(Excerpts from a dataset)

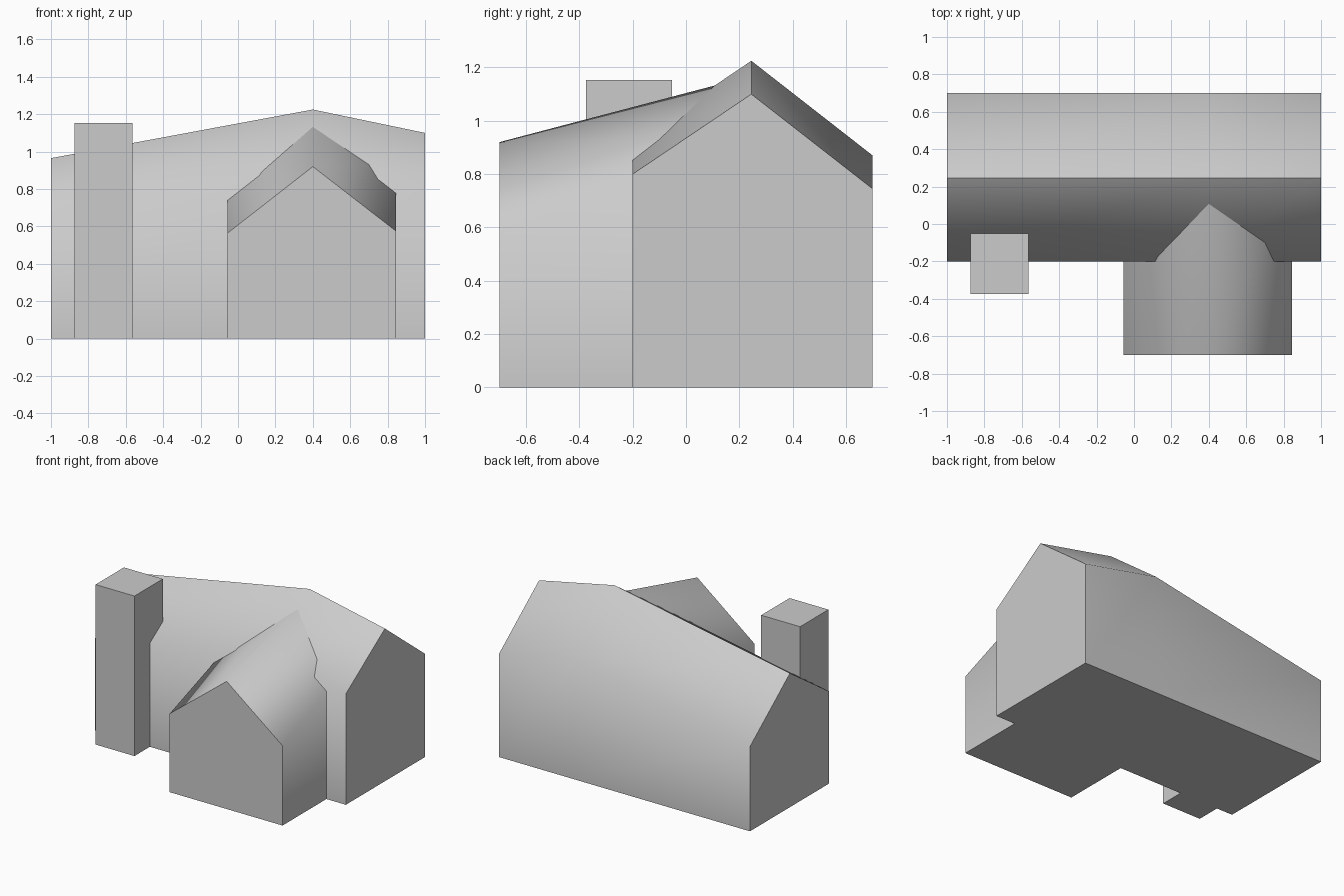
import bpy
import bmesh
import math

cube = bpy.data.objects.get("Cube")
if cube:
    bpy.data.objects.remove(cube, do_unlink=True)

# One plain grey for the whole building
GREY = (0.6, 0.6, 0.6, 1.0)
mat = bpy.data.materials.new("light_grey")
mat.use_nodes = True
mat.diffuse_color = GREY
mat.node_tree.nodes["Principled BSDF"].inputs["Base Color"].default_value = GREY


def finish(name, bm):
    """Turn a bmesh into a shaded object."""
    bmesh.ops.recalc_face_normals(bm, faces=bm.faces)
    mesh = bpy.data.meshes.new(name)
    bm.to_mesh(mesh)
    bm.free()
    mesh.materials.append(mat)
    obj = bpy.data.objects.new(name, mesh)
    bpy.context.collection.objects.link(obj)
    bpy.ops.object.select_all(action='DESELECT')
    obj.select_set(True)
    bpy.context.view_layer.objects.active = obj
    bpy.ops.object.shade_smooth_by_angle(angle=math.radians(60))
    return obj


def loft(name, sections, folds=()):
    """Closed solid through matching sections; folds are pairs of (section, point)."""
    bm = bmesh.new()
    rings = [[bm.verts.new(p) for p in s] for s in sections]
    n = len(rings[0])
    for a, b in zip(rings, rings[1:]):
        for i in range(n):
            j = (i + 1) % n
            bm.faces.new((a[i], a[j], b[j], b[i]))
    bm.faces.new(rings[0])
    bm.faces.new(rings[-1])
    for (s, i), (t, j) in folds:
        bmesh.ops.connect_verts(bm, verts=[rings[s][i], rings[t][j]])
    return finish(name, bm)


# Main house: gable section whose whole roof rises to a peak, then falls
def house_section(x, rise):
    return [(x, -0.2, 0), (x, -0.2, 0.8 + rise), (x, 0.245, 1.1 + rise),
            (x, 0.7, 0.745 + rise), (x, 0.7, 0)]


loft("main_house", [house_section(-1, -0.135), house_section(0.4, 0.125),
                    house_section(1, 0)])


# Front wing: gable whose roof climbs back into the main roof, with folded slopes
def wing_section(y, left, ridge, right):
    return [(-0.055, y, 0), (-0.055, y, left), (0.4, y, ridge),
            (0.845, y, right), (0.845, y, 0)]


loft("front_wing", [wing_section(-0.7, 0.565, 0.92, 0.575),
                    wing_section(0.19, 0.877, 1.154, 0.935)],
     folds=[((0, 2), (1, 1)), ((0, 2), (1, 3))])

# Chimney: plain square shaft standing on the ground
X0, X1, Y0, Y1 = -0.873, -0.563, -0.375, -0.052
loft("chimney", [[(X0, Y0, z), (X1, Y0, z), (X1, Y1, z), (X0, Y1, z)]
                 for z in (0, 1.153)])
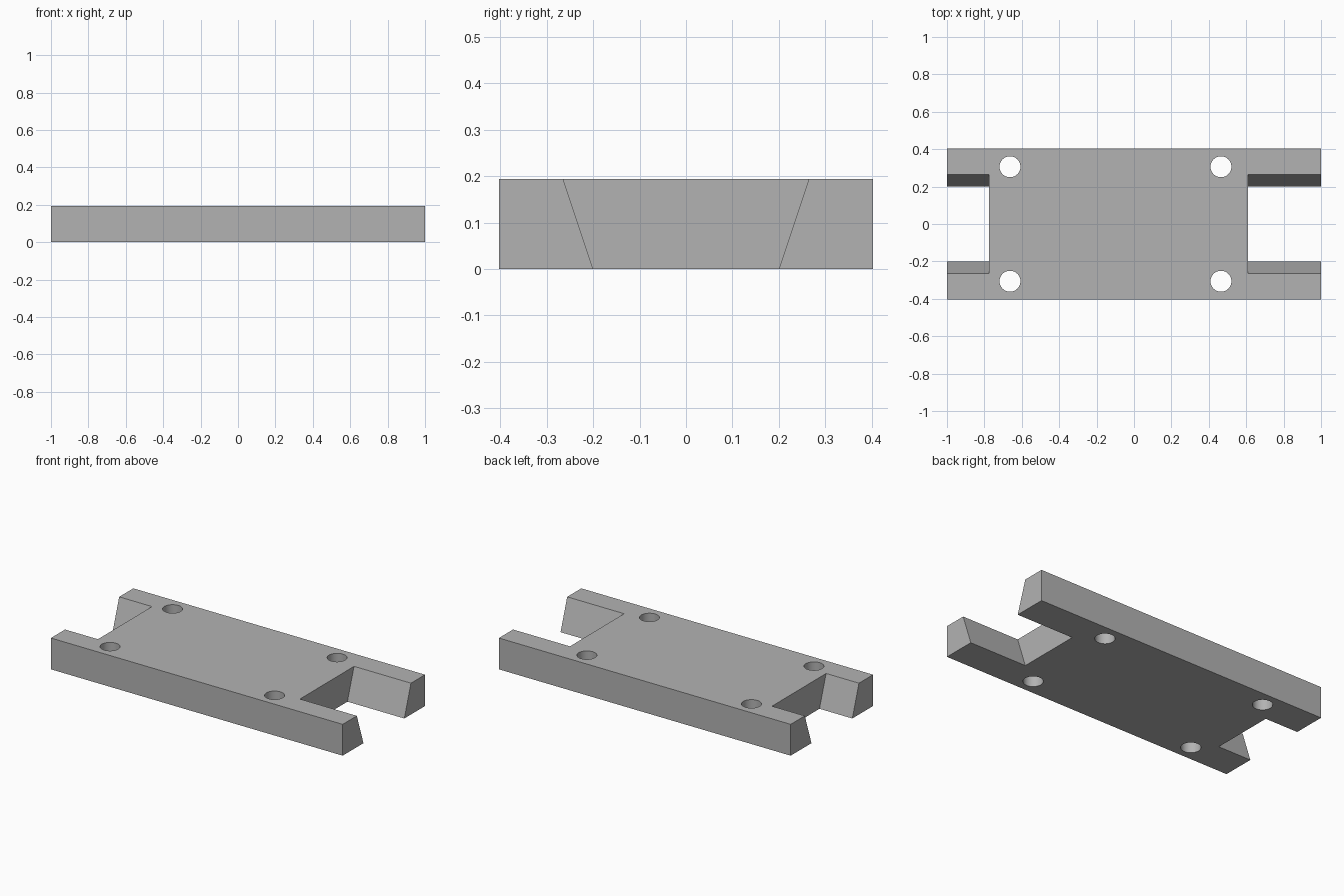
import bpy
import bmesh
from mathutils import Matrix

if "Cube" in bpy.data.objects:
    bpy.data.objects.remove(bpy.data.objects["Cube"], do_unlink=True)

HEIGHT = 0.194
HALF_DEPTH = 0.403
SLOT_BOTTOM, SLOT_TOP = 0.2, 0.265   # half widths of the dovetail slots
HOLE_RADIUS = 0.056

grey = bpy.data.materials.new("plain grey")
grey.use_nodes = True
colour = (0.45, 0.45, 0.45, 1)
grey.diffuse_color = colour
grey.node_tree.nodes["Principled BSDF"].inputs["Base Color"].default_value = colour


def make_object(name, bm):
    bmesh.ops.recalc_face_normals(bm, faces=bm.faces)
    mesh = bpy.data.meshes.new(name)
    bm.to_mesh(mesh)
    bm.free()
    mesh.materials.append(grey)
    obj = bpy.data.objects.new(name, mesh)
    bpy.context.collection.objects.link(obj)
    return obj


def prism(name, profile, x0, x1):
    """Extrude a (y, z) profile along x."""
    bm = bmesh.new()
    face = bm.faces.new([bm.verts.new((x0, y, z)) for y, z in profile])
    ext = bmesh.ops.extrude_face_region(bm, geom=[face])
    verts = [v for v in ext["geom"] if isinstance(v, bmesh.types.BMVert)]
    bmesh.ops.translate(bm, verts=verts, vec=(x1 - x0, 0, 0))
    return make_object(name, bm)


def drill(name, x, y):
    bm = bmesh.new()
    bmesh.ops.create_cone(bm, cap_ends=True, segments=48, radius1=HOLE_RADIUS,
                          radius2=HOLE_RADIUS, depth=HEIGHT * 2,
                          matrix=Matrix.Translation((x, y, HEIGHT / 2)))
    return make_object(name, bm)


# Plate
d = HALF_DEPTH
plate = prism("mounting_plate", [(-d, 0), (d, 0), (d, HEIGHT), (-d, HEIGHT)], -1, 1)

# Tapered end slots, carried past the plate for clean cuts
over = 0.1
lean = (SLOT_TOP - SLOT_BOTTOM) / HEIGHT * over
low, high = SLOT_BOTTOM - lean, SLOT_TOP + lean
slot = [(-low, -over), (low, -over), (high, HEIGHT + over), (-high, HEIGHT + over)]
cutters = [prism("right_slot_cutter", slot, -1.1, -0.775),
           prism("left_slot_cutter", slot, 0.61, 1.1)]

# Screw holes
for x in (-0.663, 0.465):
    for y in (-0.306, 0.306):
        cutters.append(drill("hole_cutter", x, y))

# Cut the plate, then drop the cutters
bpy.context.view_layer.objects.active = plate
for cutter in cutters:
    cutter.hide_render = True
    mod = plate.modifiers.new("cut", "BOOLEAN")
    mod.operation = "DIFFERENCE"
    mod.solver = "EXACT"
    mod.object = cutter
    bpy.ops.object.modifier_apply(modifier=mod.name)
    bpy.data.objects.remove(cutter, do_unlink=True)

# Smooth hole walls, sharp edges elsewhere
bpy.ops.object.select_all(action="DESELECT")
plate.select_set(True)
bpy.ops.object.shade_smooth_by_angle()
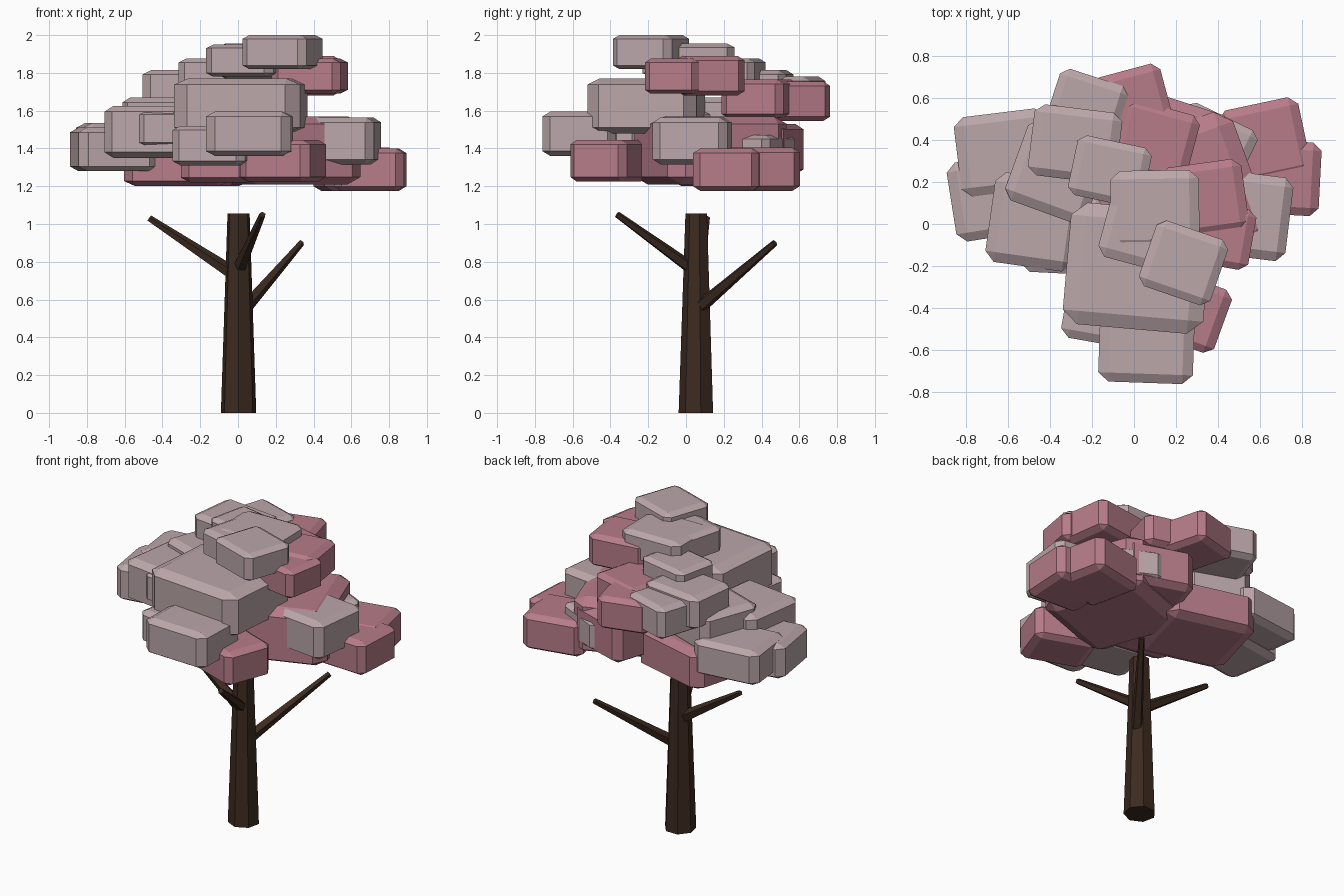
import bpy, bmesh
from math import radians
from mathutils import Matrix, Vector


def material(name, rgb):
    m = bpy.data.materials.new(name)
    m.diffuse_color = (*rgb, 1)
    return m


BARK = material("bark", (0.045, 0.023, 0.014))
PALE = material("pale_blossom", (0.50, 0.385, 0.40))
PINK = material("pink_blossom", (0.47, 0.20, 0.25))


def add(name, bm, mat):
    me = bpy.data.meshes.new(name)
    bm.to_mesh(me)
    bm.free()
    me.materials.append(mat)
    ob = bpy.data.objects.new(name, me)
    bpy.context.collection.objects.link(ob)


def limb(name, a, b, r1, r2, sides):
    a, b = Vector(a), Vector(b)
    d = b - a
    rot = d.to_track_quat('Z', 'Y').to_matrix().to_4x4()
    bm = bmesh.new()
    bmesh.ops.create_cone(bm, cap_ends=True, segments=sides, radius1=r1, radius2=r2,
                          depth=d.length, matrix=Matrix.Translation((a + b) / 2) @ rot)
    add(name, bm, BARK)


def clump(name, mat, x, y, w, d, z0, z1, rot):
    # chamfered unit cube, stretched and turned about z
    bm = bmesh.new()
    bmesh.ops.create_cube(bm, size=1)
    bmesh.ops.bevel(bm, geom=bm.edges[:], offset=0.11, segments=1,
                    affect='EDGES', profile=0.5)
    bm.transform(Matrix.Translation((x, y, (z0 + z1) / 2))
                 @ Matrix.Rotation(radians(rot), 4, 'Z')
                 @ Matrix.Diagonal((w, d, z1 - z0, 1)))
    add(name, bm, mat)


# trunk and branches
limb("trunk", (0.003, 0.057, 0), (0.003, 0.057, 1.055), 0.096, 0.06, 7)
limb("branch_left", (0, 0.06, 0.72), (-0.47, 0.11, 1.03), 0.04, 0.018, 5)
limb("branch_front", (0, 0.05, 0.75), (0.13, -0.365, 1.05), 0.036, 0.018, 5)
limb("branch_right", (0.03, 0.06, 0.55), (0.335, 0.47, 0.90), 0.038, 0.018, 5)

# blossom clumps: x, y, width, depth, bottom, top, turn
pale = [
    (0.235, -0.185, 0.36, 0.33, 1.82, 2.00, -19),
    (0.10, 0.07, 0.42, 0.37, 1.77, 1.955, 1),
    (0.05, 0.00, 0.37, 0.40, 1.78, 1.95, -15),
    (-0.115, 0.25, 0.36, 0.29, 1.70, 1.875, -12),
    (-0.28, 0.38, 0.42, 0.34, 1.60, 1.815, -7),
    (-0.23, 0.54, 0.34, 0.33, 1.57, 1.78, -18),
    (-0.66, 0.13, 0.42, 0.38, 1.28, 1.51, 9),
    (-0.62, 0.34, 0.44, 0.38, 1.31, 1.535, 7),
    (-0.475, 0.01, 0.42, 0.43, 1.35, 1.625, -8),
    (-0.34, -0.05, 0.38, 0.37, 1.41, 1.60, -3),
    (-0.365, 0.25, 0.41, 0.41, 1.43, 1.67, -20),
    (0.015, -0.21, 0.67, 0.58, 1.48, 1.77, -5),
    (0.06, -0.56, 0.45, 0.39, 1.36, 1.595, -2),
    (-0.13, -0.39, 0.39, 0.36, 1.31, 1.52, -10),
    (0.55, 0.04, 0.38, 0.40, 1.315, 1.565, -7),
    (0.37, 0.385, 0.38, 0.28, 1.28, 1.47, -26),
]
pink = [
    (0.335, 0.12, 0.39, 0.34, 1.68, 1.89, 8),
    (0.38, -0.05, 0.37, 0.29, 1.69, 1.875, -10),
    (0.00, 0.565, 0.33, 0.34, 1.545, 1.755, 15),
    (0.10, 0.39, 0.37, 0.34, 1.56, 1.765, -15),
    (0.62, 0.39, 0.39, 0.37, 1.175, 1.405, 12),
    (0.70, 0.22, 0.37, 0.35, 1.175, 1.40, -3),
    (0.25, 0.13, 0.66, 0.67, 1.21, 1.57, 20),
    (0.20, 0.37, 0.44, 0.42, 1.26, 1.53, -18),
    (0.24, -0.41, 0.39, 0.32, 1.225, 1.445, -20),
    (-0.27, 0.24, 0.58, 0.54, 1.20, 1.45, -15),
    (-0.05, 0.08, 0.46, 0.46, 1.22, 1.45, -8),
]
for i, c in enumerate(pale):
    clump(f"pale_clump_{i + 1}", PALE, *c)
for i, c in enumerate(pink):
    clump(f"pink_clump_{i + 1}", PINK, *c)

- TASK STATEMENT: Please reproduce, exactly as they appear above, the lines from the line containing "bpy.data.objects.remove(cube, do_unlink=True)" up to and including the line containing "a bmesh into".

- EXERCISE SOLUTION:
    bpy.data.objects.remove(cube, do_unlink=True)

# One plain grey for the whole building
GREY = (0.6, 0.6, 0.6, 1.0)
mat = bpy.data.materials.new("light_grey")
mat.use_nodes = True
mat.diffuse_color = GREY
mat.node_tree.nodes["Principled BSDF"].inputs["Base Color"].default_value = GREY


def finish(name, bm):
    """Turn a bmesh into a shaded object."""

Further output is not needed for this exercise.